WORK REQUEST —
The data must be written out once more, precisely as given.

DATA UNDER STUDY —
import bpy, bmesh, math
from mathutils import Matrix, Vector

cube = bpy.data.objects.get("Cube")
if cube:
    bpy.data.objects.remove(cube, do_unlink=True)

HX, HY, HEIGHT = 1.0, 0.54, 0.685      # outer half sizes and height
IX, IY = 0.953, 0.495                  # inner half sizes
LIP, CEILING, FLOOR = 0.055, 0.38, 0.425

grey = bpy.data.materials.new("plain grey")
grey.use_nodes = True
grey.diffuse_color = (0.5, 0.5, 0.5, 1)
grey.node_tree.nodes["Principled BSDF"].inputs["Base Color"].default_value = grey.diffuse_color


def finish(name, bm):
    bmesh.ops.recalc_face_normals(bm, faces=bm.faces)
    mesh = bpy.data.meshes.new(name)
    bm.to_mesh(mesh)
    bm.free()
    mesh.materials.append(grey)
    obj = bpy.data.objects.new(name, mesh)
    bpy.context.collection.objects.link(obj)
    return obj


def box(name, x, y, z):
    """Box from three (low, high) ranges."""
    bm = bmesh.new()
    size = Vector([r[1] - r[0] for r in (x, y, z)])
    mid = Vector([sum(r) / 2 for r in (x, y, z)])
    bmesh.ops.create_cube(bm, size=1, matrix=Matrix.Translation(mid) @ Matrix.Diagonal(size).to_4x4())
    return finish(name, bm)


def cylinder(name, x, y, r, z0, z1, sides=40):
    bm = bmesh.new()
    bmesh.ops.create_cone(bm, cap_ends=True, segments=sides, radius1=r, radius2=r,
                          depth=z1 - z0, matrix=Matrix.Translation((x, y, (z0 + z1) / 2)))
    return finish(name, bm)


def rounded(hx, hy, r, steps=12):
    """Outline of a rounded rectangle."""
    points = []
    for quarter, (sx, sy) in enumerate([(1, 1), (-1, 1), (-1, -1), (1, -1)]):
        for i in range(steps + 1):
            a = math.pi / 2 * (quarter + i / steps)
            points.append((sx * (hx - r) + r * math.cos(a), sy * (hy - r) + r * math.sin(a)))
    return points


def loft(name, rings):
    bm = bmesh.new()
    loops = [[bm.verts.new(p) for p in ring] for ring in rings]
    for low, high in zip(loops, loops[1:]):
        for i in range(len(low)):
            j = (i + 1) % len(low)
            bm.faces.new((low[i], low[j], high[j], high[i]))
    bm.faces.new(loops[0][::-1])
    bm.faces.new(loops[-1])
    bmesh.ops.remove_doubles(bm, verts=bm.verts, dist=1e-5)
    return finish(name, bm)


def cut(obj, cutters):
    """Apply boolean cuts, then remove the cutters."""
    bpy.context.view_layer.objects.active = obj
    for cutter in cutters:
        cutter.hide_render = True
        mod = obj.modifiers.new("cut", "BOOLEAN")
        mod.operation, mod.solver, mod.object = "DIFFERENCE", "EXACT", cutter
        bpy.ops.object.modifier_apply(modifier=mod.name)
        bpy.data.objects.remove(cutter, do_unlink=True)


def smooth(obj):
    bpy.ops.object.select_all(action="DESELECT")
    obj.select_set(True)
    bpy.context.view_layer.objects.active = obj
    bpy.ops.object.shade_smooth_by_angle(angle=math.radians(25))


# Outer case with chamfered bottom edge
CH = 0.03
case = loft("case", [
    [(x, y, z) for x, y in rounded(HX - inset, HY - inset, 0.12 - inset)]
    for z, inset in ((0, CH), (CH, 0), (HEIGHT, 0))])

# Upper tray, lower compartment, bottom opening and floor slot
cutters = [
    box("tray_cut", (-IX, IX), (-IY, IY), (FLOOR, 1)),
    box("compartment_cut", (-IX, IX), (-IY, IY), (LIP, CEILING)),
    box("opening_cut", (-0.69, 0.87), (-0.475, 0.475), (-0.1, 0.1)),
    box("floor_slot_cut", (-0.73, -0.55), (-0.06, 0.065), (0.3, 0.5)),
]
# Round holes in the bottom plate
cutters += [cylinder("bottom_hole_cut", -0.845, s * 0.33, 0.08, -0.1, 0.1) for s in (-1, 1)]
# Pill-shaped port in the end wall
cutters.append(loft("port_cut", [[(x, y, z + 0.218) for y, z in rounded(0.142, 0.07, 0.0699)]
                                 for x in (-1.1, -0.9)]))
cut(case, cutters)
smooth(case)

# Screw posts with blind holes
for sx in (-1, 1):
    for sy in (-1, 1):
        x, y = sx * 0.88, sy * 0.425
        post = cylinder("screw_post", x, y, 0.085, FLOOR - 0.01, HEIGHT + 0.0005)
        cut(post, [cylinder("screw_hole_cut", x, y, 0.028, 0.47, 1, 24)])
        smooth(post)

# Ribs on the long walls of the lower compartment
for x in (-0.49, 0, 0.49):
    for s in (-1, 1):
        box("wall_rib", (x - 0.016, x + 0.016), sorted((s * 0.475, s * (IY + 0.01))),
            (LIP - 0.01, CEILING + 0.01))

TASK OUTPUT —
import bpy, bmesh, math
from mathutils import Matrix, Vector

cube = bpy.data.objects.get("Cube")
if cube:
    bpy.data.objects.remove(cube, do_unlink=True)

HX, HY, HEIGHT = 1.0, 0.54, 0.685      # outer half sizes and height
IX, IY = 0.953, 0.495                  # inner half sizes
LIP, CEILING, FLOOR = 0.055, 0.38, 0.425

grey = bpy.data.materials.new("plain grey")
grey.use_nodes = True
grey.diffuse_color = (0.5, 0.5, 0.5, 1)
grey.node_tree.nodes["Principled BSDF"].inputs["Base Color"].default_value = grey.diffuse_color


def finish(name, bm):
    bmesh.ops.recalc_face_normals(bm, faces=bm.faces)
    mesh = bpy.data.meshes.new(name)
    bm.to_mesh(mesh)
    bm.free()
    mesh.materials.append(grey)
    obj = bpy.data.objects.new(name, mesh)
    bpy.context.collection.objects.link(obj)
    return obj


def box(name, x, y, z):
    """Box from three (low, high) ranges."""
    bm = bmesh.new()
    size = Vector([r[1] - r[0] for r in (x, y, z)])
    mid = Vector([sum(r) / 2 for r in (x, y, z)])
    bmesh.ops.create_cube(bm, size=1, matrix=Matrix.Translation(mid) @ Matrix.Diagonal(size).to_4x4())
    return finish(name, bm)


def cylinder(name, x, y, r, z0, z1, sides=40):
    bm = bmesh.new()
    bmesh.ops.create_cone(bm, cap_ends=True, segments=sides, radius1=r, radius2=r,
                          depth=z1 - z0, matrix=Matrix.Translation((x, y, (z0 + z1) / 2)))
    return finish(name, bm)


def rounded(hx, hy, r, steps=12):
    """Outline of a rounded rectangle."""
    points = []
    for quarter, (sx, sy) in enumerate([(1, 1), (-1, 1), (-1, -1), (1, -1)]):
        for i in range(steps + 1):
            a = math.pi / 2 * (quarter + i / steps)
            points.append((sx * (hx - r) + r * math.cos(a), sy * (hy - r) + r * math.sin(a)))
    return points


def loft(name, rings):
    bm = bmesh.new()
    loops = [[bm.verts.new(p) for p in ring] for ring in rings]
    for low, high in zip(loops, loops[1:]):
        for i in range(len(low)):
            j = (i + 1) % len(low)
            bm.faces.new((low[i], low[j], high[j], high[i]))
    bm.faces.new(loops[0][::-1])
    bm.faces.new(loops[-1])
    bmesh.ops.remove_doubles(bm, verts=bm.verts, dist=1e-5)
    return finish(name, bm)


def cut(obj, cutters):
    """Apply boolean cuts, then remove the cutters."""
    bpy.context.view_layer.objects.active = obj
    for cutter in cutters:
        cutter.hide_render = True
        mod = obj.modifiers.new("cut", "BOOLEAN")
        mod.operation, mod.solver, mod.object = "DIFFERENCE", "EXACT", cutter
        bpy.ops.object.modifier_apply(modifier=mod.name)
        bpy.data.objects.remove(cutter, do_unlink=True)


def smooth(obj):
    bpy.ops.object.select_all(action="DESELECT")
    obj.select_set(True)
    bpy.context.view_layer.objects.active = obj
    bpy.ops.object.shade_smooth_by_angle(angle=math.radians(25))


# Outer case with chamfered bottom edge
CH = 0.03
case = loft("case", [
    [(x, y, z) for x, y in rounded(HX - inset, HY - inset, 0.12 - inset)]
    for z, inset in ((0, CH), (CH, 0), (HEIGHT, 0))])

# Upper tray, lower compartment, bottom opening and floor slot
cutters = [
    box("tray_cut", (-IX, IX), (-IY, IY), (FLOOR, 1)),
    box("compartment_cut", (-IX, IX), (-IY, IY), (LIP, CEILING)),
    box("opening_cut", (-0.69, 0.87), (-0.475, 0.475), (-0.1, 0.1)),
    box("floor_slot_cut", (-0.73, -0.55), (-0.06, 0.065), (0.3, 0.5)),
]
# Round holes in the bottom plate
cutters += [cylinder("bottom_hole_cut", -0.845, s * 0.33, 0.08, -0.1, 0.1) for s in (-1, 1)]
# Pill-shaped port in the end wall
cutters.append(loft("port_cut", [[(x, y, z + 0.218) for y, z in rounded(0.142, 0.07, 0.0699)]
                                 for x in (-1.1, -0.9)]))
cut(case, cutters)
smooth(case)

# Screw posts with blind holes
for sx in (-1, 1):
    for sy in (-1, 1):
        x, y = sx * 0.88, sy * 0.425
        post = cylinder("screw_post", x, y, 0.085, FLOOR - 0.01, HEIGHT + 0.0005)
        cut(post, [cylinder("screw_hole_cut", x, y, 0.028, 0.47, 1, 24)])
        smooth(post)

# Ribs on the long walls of the lower compartment
for x in (-0.49, 0, 0.49):
    for s in (-1, 1):
        box("wall_rib", (x - 0.016, x + 0.016), sorted((s * 0.475, s * (IY + 0.01))),
            (LIP - 0.01, CEILING + 0.01))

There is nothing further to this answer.